What supreme irony it is that, with the news still fresh about our carbon footprint being found to be double the Scottish average, we learn that the Shetland Arts chief is about to jet off for two and a half weeks, on full pay, to a “social enterprise forum” in Australia.
Of course jaunts to far-flung places are nothing new. Councillors and officials have been at it for years – it used to be said that one SIC employee spent so much time in the US he qualified for dual nationality – and trust heads did not need much incitement to jump on the bandwagon. But in the mind-boggling stakes this latest one surely takes some beating.
Highlands & Islands Enterprise is apparently picking the tab on this occasion, but that offers little saving grace to Shetland Arts’ involvement. This is a ridiculous waste of public money which would be better spent in helping businesses in the area during a time when there is so much talk of savage cuts in both the public and private sectors.

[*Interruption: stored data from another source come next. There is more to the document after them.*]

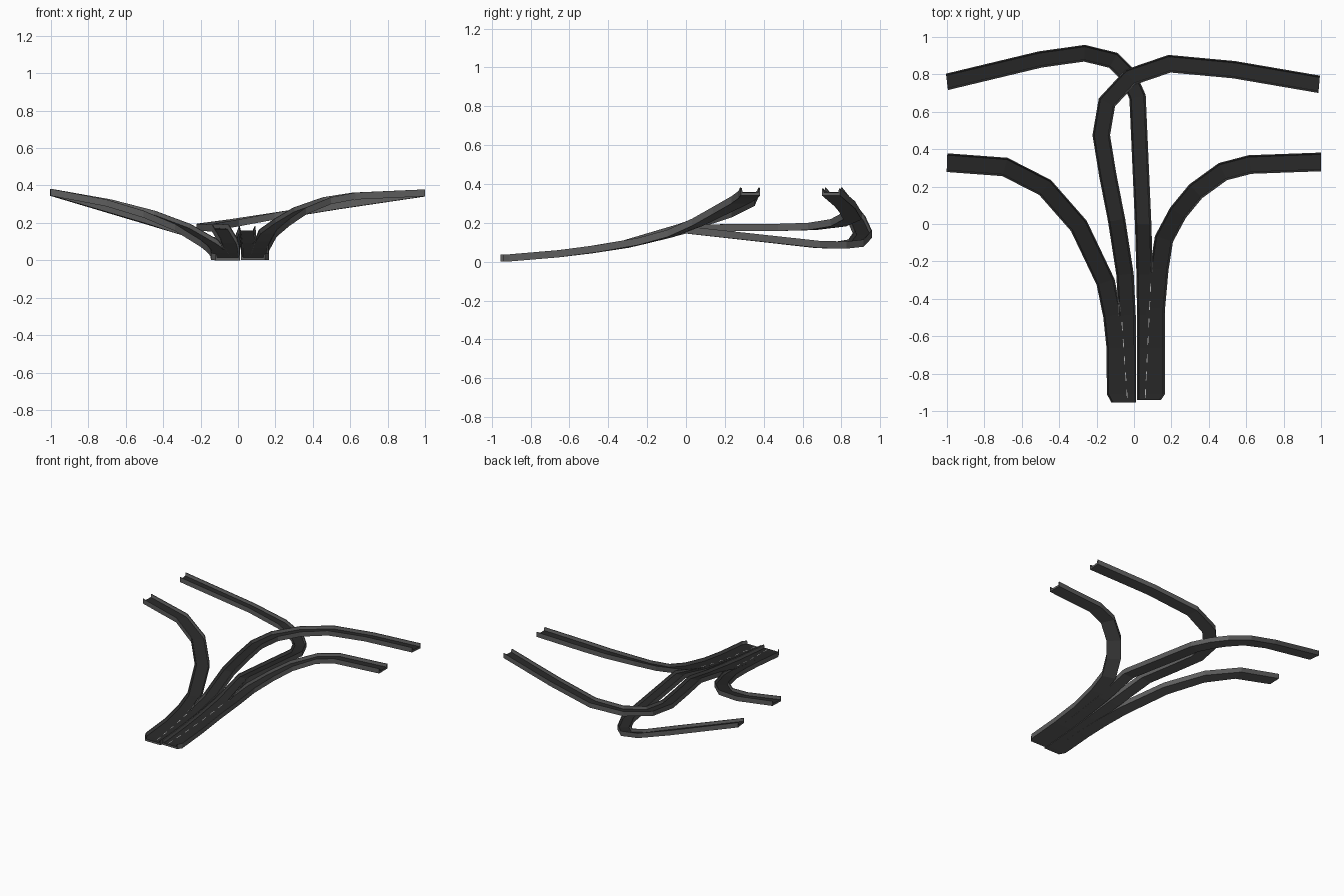
import bpy
from mathutils import Vector

if "Cube" in bpy.data.objects:
    bpy.data.objects.remove(bpy.data.objects["Cube"])


def material(name, c):
    m = bpy.data.materials.new(name)
    m.diffuse_color = (*c, 1)
    m.use_nodes = True
    m.node_tree.nodes["Principled BSDF"].inputs["Base Color"].default_value = m.diffuse_color
    return m


ASPHALT = material("dark_asphalt", (0.022, 0.022, 0.022))
CONCRETE = material("grey_concrete", (0.11, 0.11, 0.11))
PAINT = material("lane_paint", (0.5, 0.5, 0.5))

# Shared slope of the trunk road: (y, deck height)
SLOPE = [(-0.955, .015), (-0.91, .016), (-0.66, .037), (-0.49, .058), (-0.27, .093),
         (-0.08, .142), (0.02, .168)]


def trunk_z(y):
    for (y0, z0), (y1, z1) in zip(SLOPE, SLOPE[1:]):
        if y <= y1:
            return z0 + (z1 - z0) * (y - y0) / (y1 - y0)
    return SLOPE[-1][1]


def build(name, verts, faces, mats, indices):
    me = bpy.data.meshes.new(name)
    me.from_pydata(verts, [], faces)
    for m in mats:
        me.materials.append(m)
    for p, i in zip(me.polygons, indices):
        p.material_index = i
    me.update()
    ob = bpy.data.objects.new(name, me)
    bpy.context.collection.objects.link(ob)
    return ob


def ramp(name, path, width, left_from, right_from, chamfer):
    """Sweep a walled deck; walls on each side begin at the given station.
    chamfer: -1 cuts the left starting corner, 1 the right one, 0 none."""
    pts = [Vector((p[0], p[1], p[2] if len(p) > 2 else trunk_z(p[1]))) for p in path]
    n = len(pts)
    verts, faces, idx = [], [], []
    for i, p in enumerate(pts):
        a = (p - pts[i - 1]).xy.normalized() if i else Vector((0, 1))
        b = (pts[i + 1] - p).xy.normalized() if i < n - 1 else Vector((a.x / abs(a.x), 0))
        if i == 0:
            b = a
        t = (a + b).normalized()
        side = Vector((t.y, -t.x))
        h = width / 2 / max(0.7, t.dot(a))
        lo, ro = h, h
        if i == 0 and chamfer < 0:
            lo -= 0.024
        if i == 0 and chamfer > 0:
            ro -= 0.02
        lz = 0.022 if i >= left_from else 0
        rz = 0.022 if i >= right_from else 0
        section = [(-lo, -.015), (-lo, lz), (-lo + .005, lz), (-lo + .01, 0),
                   (ro - .01, 0), (ro - .005, rz), (ro, rz), (ro, -.015)]
        for s, z in section:
            q = p.xy + side * s
            verts.append((q.x, q.y, p.z + z))
    for i in range(n - 1):
        for j in range(8):
            k = (j + 1) % 8
            faces.append((i * 8 + j, i * 8 + k, i * 8 + 8 + k, i * 8 + 8 + j))
            flat = (j in (1, 2) and i + 1 < left_from) or (j in (4, 5) and i + 1 < right_from)
            idx.append(0 if j == 3 or flat else 1)
    # End caps
    faces += [tuple(reversed(range(8))), tuple(range((n - 1) * 8, n * 8))]
    idx += [1, 1]
    return build(name, verts, faces, (ASPHALT, CONCRETE), idx)


# Outer ramp turning left
ramp("left_exit_ramp",
     [(-.095, -.955), (-.095, -.91), (-.097, -.66), (-.115, -.49), (-.152, -.31),
      (-.295, -.01, .172), (-.475, .195, .243), (-.69, .305, .303), (-1, .328, .36)],
     .1, 0, 4, -1)

# Inner ramp rising over the crossing, then turning right
ramp("upper_crossing_ramp",
     [(-.035, -.955), (-.035, -.91), (-.035, -.66), (-.037, -.49), (-.048, -.27),
      (-.093, .02, .168), (-.14, .26, .172), (-.175, .475, .173), (-.145, .65, .178),
      (-.02, .785, .197), (.19, .857, .232), (.535, .825, .288), (.99, .747, .355)],
     .093, 4, 0, 0)

# Inner ramp dipping under the crossing, then turning left
ramp("lower_crossing_ramp",
     [(.06, -.94), (.06, -.91), (.06, -.66), (.06, -.49), (.057, -.27), (.049, .0, .16),
      (.019, .68, .085), (-.035, .8, .082), (-.11, .875, .092), (-.265, .913, .138),
      (-.5, .88, .212), (-1, .76, .36)],
     .088, 0, 5, 0)

# Outer ramp turning right
ramp("right_exit_ramp",
     [(.115, -.94), (.115, -.91), (.115, -.66), (.116, -.45), (.135, -.24), (.16, -.08),
      (.235, .06, .2), (.33, .175, .26), (.475, .28, .315), (.62, .318, .34), (1, .332, .357)],
     .1, 5, 0, 1)


# Dashed lane lines where each carriageway divides
def dashes(name, x0, y0, x1, y1, count):
    verts, faces = [], []
    for i in range(count):
        f0 = i / count
        for f in (f0, f0 + 0.5 / count):
            x, y = x0 + (x1 - x0) * f, y0 + (y1 - y0) * f
            verts += [(x - .002, y, trunk_z(y) + .003), (x + .002, y, trunk_z(y) + .003)]
        b = i * 4
        faces.append((b, b + 1, b + 3, b + 2))
    build(name, verts, faces, (PAINT,), [0] * count)


dashes("left_lane_dashes", -.036, -.93, -.068, -.48, 5)
dashes("right_lane_dashes", .06, -.93, .092, -.27, 7)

The justification for this is impossible to see. To suggest that the event could “promote high-level discussion on the future of social enterprise” will fool no-one. Neither will the risible notion that rural aspects down under somehow mirror those in the Highlands and Islands, with long distances and dispersed populations. Any similarity is at best extremely vague, as anyone who has experience of both places knows only too well.
Australian comedian Barry Humphries, in his alter-ego of Dame Edna Everage, once told an interviewer: “Never be afraid to laugh at yourself – after all, you could be missing out on the joke of the century.” Apt words indeed.